I have served on the board of the Pepperdine University School of Law for over 25 years. The Pepperdine campus in Malibu, California, is consistently rated as the most beautiful college campus in the United States. I also try to attend as many of the LCA meetings as I can and those meetings are always scheduled at great locations. Visiting New Your City in December is always very enjoyable. I have had the pleasure of being one of the speakers at the Harvard Club for Symposiums VI, in Telluride, Colorado, for Renaissance Symposium VII, and again in New York for Renaissance Symposium VIII.
11. Have you ever had a case in which your opposing counsel went over the line ethically in representing their clients' interests?
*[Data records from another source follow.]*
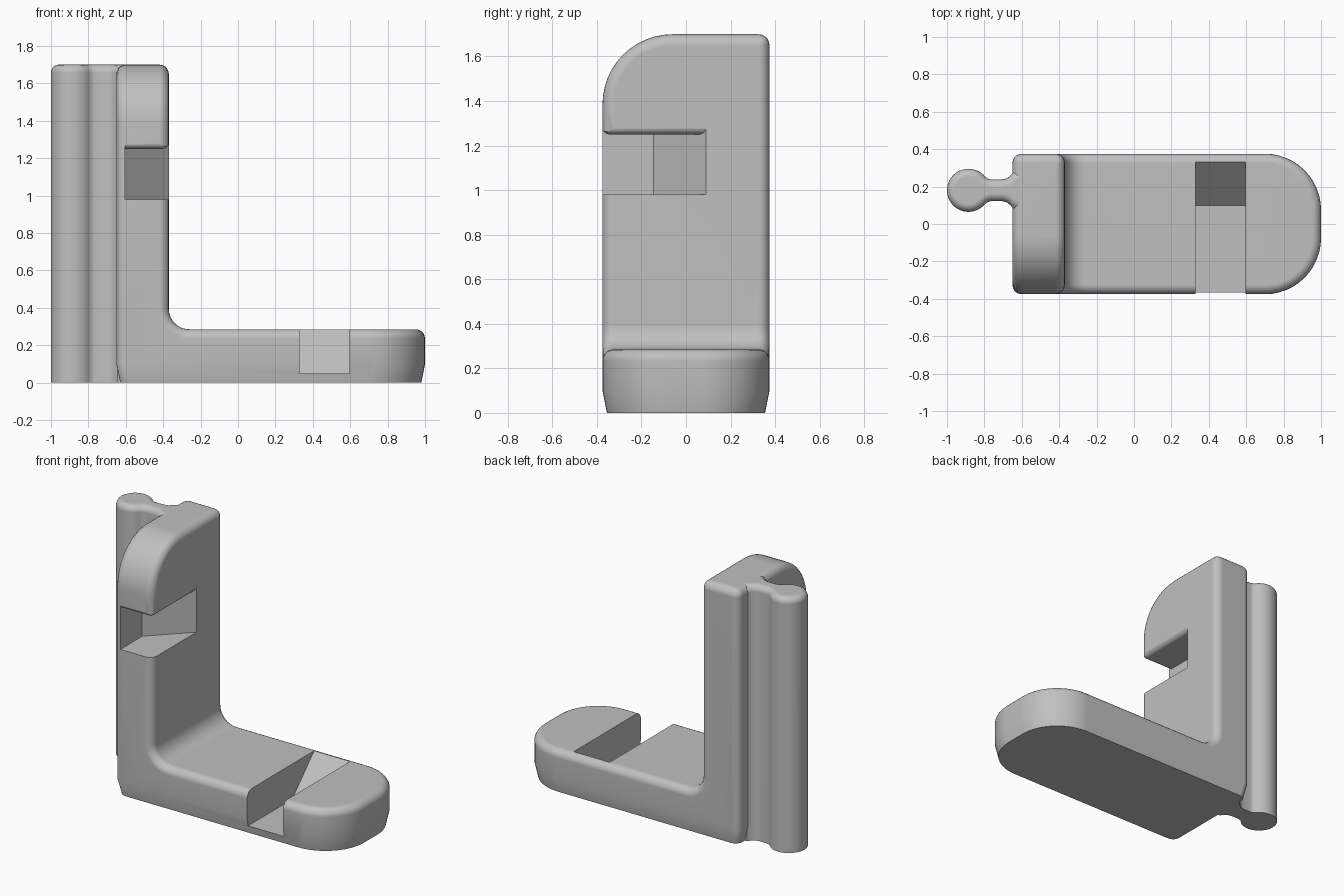
import bpy
import bmesh
import math
from mathutils import Vector

cube = bpy.data.objects.get("Cube")
if cube:
    bpy.data.objects.remove(cube, do_unlink=True)

WIDTH = 0.375      # half depth of the bracket
ROUND = 0.05       # edge rounding


def arc(cx, cy, r, start, end, steps=12):
    angles = [math.radians(start + (end - start) * i / steps) for i in range(steps + 1)]
    return [(cx + r * math.cos(a), cy + r * math.sin(a)) for a in angles]


def prism(name, points, axis, low, high):
    """Extrude a 2D outline along the given axis."""
    place = {"X": lambda u, v: (low, u, v),
             "Y": lambda u, v: (u, low, v),
             "Z": lambda u, v: (u, v, low)}[axis]
    bm = bmesh.new()
    face = bm.faces.new([bm.verts.new(place(u, v)) for u, v in points])
    new = bmesh.ops.extrude_face_region(bm, geom=[face])["geom"]
    shift = Vector([high - low if a == axis else 0 for a in "XYZ"])
    bmesh.ops.translate(bm, vec=shift, verts=[g for g in new if isinstance(g, bmesh.types.BMVert)])
    bmesh.ops.recalc_face_normals(bm, faces=bm.faces)
    mesh = bpy.data.meshes.new(name)
    bm.to_mesh(mesh)
    bm.free()
    obj = bpy.data.objects.new(name, mesh)
    bpy.context.scene.collection.objects.link(obj)
    return obj


def bake(obj):
    """Replace the mesh with its modified result."""
    graph = bpy.context.evaluated_depsgraph_get()
    mesh = bpy.data.meshes.new_from_object(obj.evaluated_get(graph))
    obj.modifiers.clear()
    obj.data = mesh


def combine(obj, tool, operation):
    mod = obj.modifiers.new("combine", "BOOLEAN")
    mod.operation = operation
    mod.solver = "EXACT"
    mod.object = tool
    bake(obj)
    bpy.data.objects.remove(tool, do_unlink=True)


def soften(obj, width):
    mod = obj.modifiers.new("rounding", "BEVEL")
    mod.width = width
    mod.segments = 5
    mod.limit_method = "ANGLE"
    mod.angle_limit = math.radians(35)
    mod.use_clamp_overlap = False
    bake(obj)


# Bracket: side, end and plan outlines intersected, then rounded
body = prism("bracket_body",
             [(-0.9, -0.4), (1.2, -0.4), (1.2, 0.285)]
             + arc(-0.26, 0.395, 0.11, 270, 180, 8)
             + [(-0.37, 2), (-0.9, 2)], "Y", -0.6, 0.6)
end_shape = prism("end_shape",
                  [(WIDTH, -0.2), (WIDTH, 1.7)]
                  + arc(-0.06, 1.385, 0.315, 90, 180)
                  + [(-WIDTH, -0.2)], "X", -1.5, 1.5)
combine(body, end_shape, "INTERSECT")
plan_w = WIDTH + 0.0005
plan = prism("plan_shape",
             [(-0.65, -plan_w)]
             + arc(0.7, 0.3 - plan_w, 0.3, -90, 0)
             + arc(0.7, plan_w - 0.3, 0.3, 0, 90)
             + [(-0.65, plan_w)], "Z", -0.3, 2.2)
combine(body, plan, "INTERSECT")
soften(body, ROUND)

# Flat base with a slight inward taper
bm = bmesh.new()
bm.from_mesh(body.data)
for height, trim in ((0.1, False), (0, True)):
    bmesh.ops.bisect_plane(bm, geom=bm.verts[:] + bm.edges[:] + bm.faces[:],
                           plane_co=(0, 0, height), plane_no=(0, 0, 1), clear_inner=trim)
bmesh.ops.holes_fill(bm, edges=[e for e in bm.edges if e.is_boundary], sides=0)
for v in bm.verts:
    if abs(v.co.z) < 1e-4:
        v.co.x = 0.175 + (v.co.x - 0.175) * 0.976
        v.co.y *= 0.947
bmesh.ops.recalc_face_normals(bm, faces=bm.faces)
bm.to_mesh(body.data)
bm.free()

# Ramped slot across the foot
foot_slot = prism("foot_slot", [(-0.6, 0.05), (0.1, 0.05), (0.43, 0.385), (-0.6, 0.385)],
                  "X", 0.33, 0.595)
combine(body, foot_slot, "DIFFERENCE")

# Ramped slot in the wall, leaving a rounded lip on the hook above it
wall_slot = prism("wall_slot",
                  [(-0.605, -0.6), (-0.27, -0.6), (-0.27, 0.19), (-0.605, -0.145)],
                  "Z", 0.98, 1.283)
lip = prism("hook_lip", [(-1, -0.376), (-0.369, -0.376), (-0.369, 1), (-1, 1)], "Z", 1.25, 2)
soften(lip, 0.035)
combine(wall_slot, lip, "DIFFERENCE")
combine(body, wall_slot, "DIFFERENCE")

# Rail: round bar on a flared neck, rounded at the top
half = [(-0.55, 0.1), (-0.645, 0.1), (-0.66, 0.08), (-0.68, 0.064), (-0.705, 0.058),
        (-0.765, 0.058), (-0.783, 0.063)] + arc(-0.885, 0, 0.115, 40, 180, 20)
outline = half + [(x, -y) for x, y in reversed(half[:-1])]
rail = prism("mounting_rail", [(x, y + 0.18) for x, y in outline], "Z", 0, 1.7)
bm = bmesh.new()
bm.from_mesh(rail.data)
rim = [e for e in bm.edges if all(v.co.z > 1.69 for v in e.verts)]
bmesh.ops.bevel(bm, geom=rim, offset=0.042, segments=5, profile=0.5,
                affect="EDGES", clamp_overlap=False)
bm.to_mesh(rail.data)
rail.data.update()
bm.free()

# Material and shading
grey = bpy.data.materials.new("plain_grey")
grey.use_nodes = True
colour = (0.53, 0.53, 0.53, 1)
grey.diffuse_color = colour
grey.node_tree.nodes["Principled BSDF"].inputs["Base Color"].default_value = colour
for obj in (body, rail):
    obj.data.materials.clear()
    obj.data.materials.append(grey)
    bpy.ops.object.select_all(action="DESELECT")
    obj.select_set(True)
    bpy.context.view_layer.objects.active = obj
    bpy.ops.object.shade_smooth_by_angle(angle=math.radians(32))
    normals = obj.modifiers.new("even_normals", "WEIGHTED_NORMAL")
    normals.keep_sharp = True
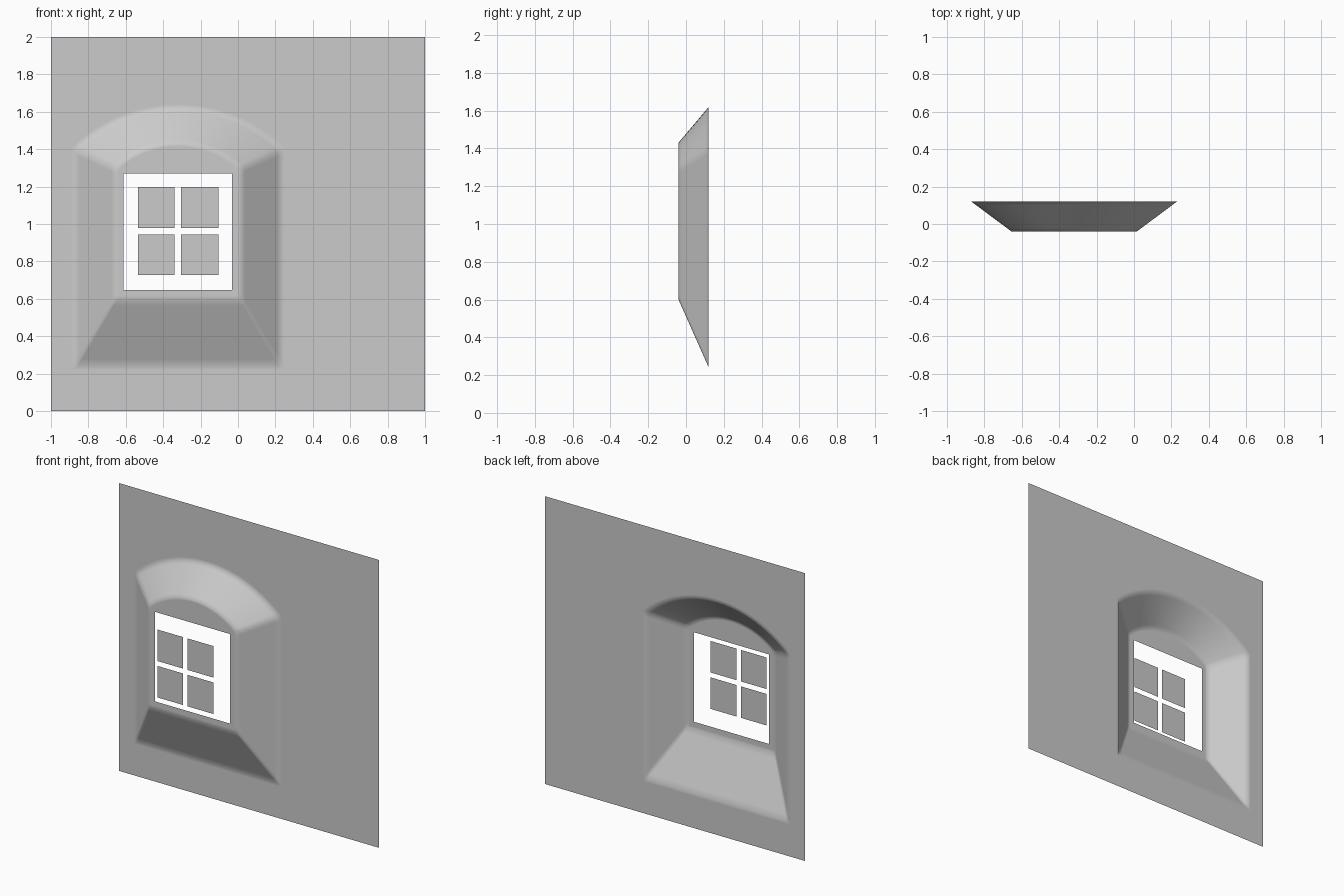
import bpy, bmesh, math

if "Cube" in bpy.data.objects:
    bpy.data.objects.remove(bpy.data.objects["Cube"])

CX = -0.32  # centre line of the window bay


def mesh_object(name, bm):
    # all faces look towards the front (-y)
    bm.normal_update()
    bmesh.ops.recalc_face_normals(bm, faces=bm.faces[:])
    bm.normal_update()
    if sum(f.normal.y * f.calc_area() for f in bm.faces) > 0:
        bmesh.ops.reverse_faces(bm, faces=bm.faces[:])
    me = bpy.data.meshes.new(name)
    bm.to_mesh(me)
    bm.free()
    ob = bpy.data.objects.new(name, me)
    bpy.context.collection.objects.link(ob)
    return ob


def arch(half, base, spring, rise, y, steps=20):
    # closed outline: straight sill and jambs, segmental arch on top,
    # with extra points beside each corner to keep the shading tight
    r = (half * half + rise * rise) / (2 * rise)
    a = math.asin(half / r)
    s = 0.03
    pts = [(-half, base), (-half * (1 - s), base), (half * (1 - s), base), (half, base),
           (half, base + s), (half, spring - s)]
    angles = [a, a * 0.95] + [a * (0.9 - 1.8 * i / steps) for i in range(steps + 1)] + [-a * 0.95, -a]
    pts += [(r * math.sin(t), spring + rise - r + r * math.cos(t)) for t in angles]
    pts += [(-half, spring - s), (-half, base + s)]
    return [(CX + x, y, z) for x, z in pts]


def rect(x0, x1, z0, z1, y):
    return [(x0, y, z0), (x1, y, z0), (x1, y, z1), (x0, y, z1)]


def loop(bm, pts):
    vs = [bm.verts.new(p) for p in pts]
    n = len(vs)
    return vs, [bm.edges.new((vs[i], vs[(i + 1) % n])) for i in range(n)]


def mix(a, b, t):
    return [tuple(p + (q - p) * t for p, q in zip(u, v)) for u, v in zip(a, b)]


# wall with splayed, arched window bay
bm = bmesh.new()
outer = arch(0.55, 0.24, 1.40, 0.22, 0.12)
inner = arch(0.335, 0.60, 1.30, 0.13, -0.04)
rings = [arch(0.57, 0.22, 1.41, 0.23, 0.12), outer, mix(outer, inner, 0.1),
         mix(outer, inner, 0.9), inner, arch(0.32, 0.615, 1.29, 0.125, -0.04)]
loops = [loop(bm, r) for r in rings]
for (va, _), (vb, _) in zip(loops, loops[1:]):
    n = len(va)
    for i in range(n):
        j = (i + 1) % n
        bm.faces.new((va[i], va[j], vb[j], vb[i]))

# flat wall around the bay, and flat surround with the square opening
for border, ring in ((rect(-1, 1, 0, 2, 0.12), loops[0]),
                     (rect(-0.612, -0.032, 0.648, 1.27, -0.04), loops[-1])):
    _, edges = loop(bm, border)
    bmesh.ops.triangle_fill(bm, edges=edges + ring[1], use_beauty=True, normal=(0, -1, 0))
for f in bm.faces:
    f.smooth = True
mesh_object("wall_with_window_bay", bm)

# four window panes floating in front of the opening
bm = bmesh.new()
for x0, x1 in ((-0.535, -0.34), (-0.304, -0.105)):
    for z0, z1 in ((0.726, 0.945), (0.979, 1.198)):
        bm.faces.new(loop(bm, rect(x0, x1, z0, z1, -0.12))[0])
mesh_object("window_panes", bm)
How did you deal with it?
I have had a case in which opposing counsel went over the line ethically.
In that particular case, it involved the plaintiff attorney and one of the defense attorneys working out a secret agreement to cooperate on jury strikes. This would have given the plaintiff attorney 12 jury strikes and my defendants' only six jury strikes. I put the plaintiff attorney and the other defense attorney on the stand, had them sworn in, and questioned them in the presence of the judge. They denied that they had entered into such an agreement, but I had proof of the agreement. I did not take any affirmative action at that time because we had some favorable defense jurors on the panel and I knew that I could always raise this issue in the event of an adverse verdict. As it turned out, the case was settled after several weeks on an extremely favorable basis, so I took no further action.
12. What intrigues you about prior generations of trial lawyers?
The prior generation of trial lawyers that I have been associated with were true advocates, some were real characters, and most of them were very experienced trial lawyers, which is very different from the present generation of civil trial lawyers.
13. If you were a judge, what would you do differently from what you deal with most frequently in your practice before presiding jurists?
If I were a Judge, I would maintain strict decorum in the courtroom, timely schedule and rule on Motions and expedite trials and demand a high level of professionalism from all attorneys appearing in my Court.
14. What is your greatest extravagance?
Presently, travel. In the past, I owned my own plane and enjoyed flying it very much but I do not have it any more.
15. What object in your office serves to re-energize you when your mood needs an adjustment?
My mood rarely needs an adjustment. I do keep a note on my desk that says, "STRESSED IS DESSERTS SPELLED BACKWARDS". I like desserts.
16. If you could meet anyone from history, who would it be, and why?
Past Presidents Eisenhower and Reagan and Prime Minister Winston Churchill. Presidents Eisenhower and Reagan guided our country during particularly difficult times and did an outstanding job. There was only one Winston Churchill. He may have saved the free world while he was prime minister of the U.K.
17. Diversity, along with excellence and integrity, is central to the LCA's mission and plays a fundamental role in our selection of Fellows, growth, and goals. We want to quote you on diversity in the next issue of Litigation Commentary & Review, as well as the Diversity Law Institute's new website. So in a word, sentence, or paragraph, what, in your opinion, is the significance or importance of furthering diversity within the profession of law and throughout our system of justice?
All ethnic groups, genders, ages, and religions should be treated fairly and equally in all circumstances.
18. What trait do you most value in your friends?
Honesty and integrity.
19. If you could not be a lawyer, what would you like to be?
I have never thought about this since I have enjoyed my profession as a lawyer so much, but I suppose aviation would be my second choice.
20. What is your motto?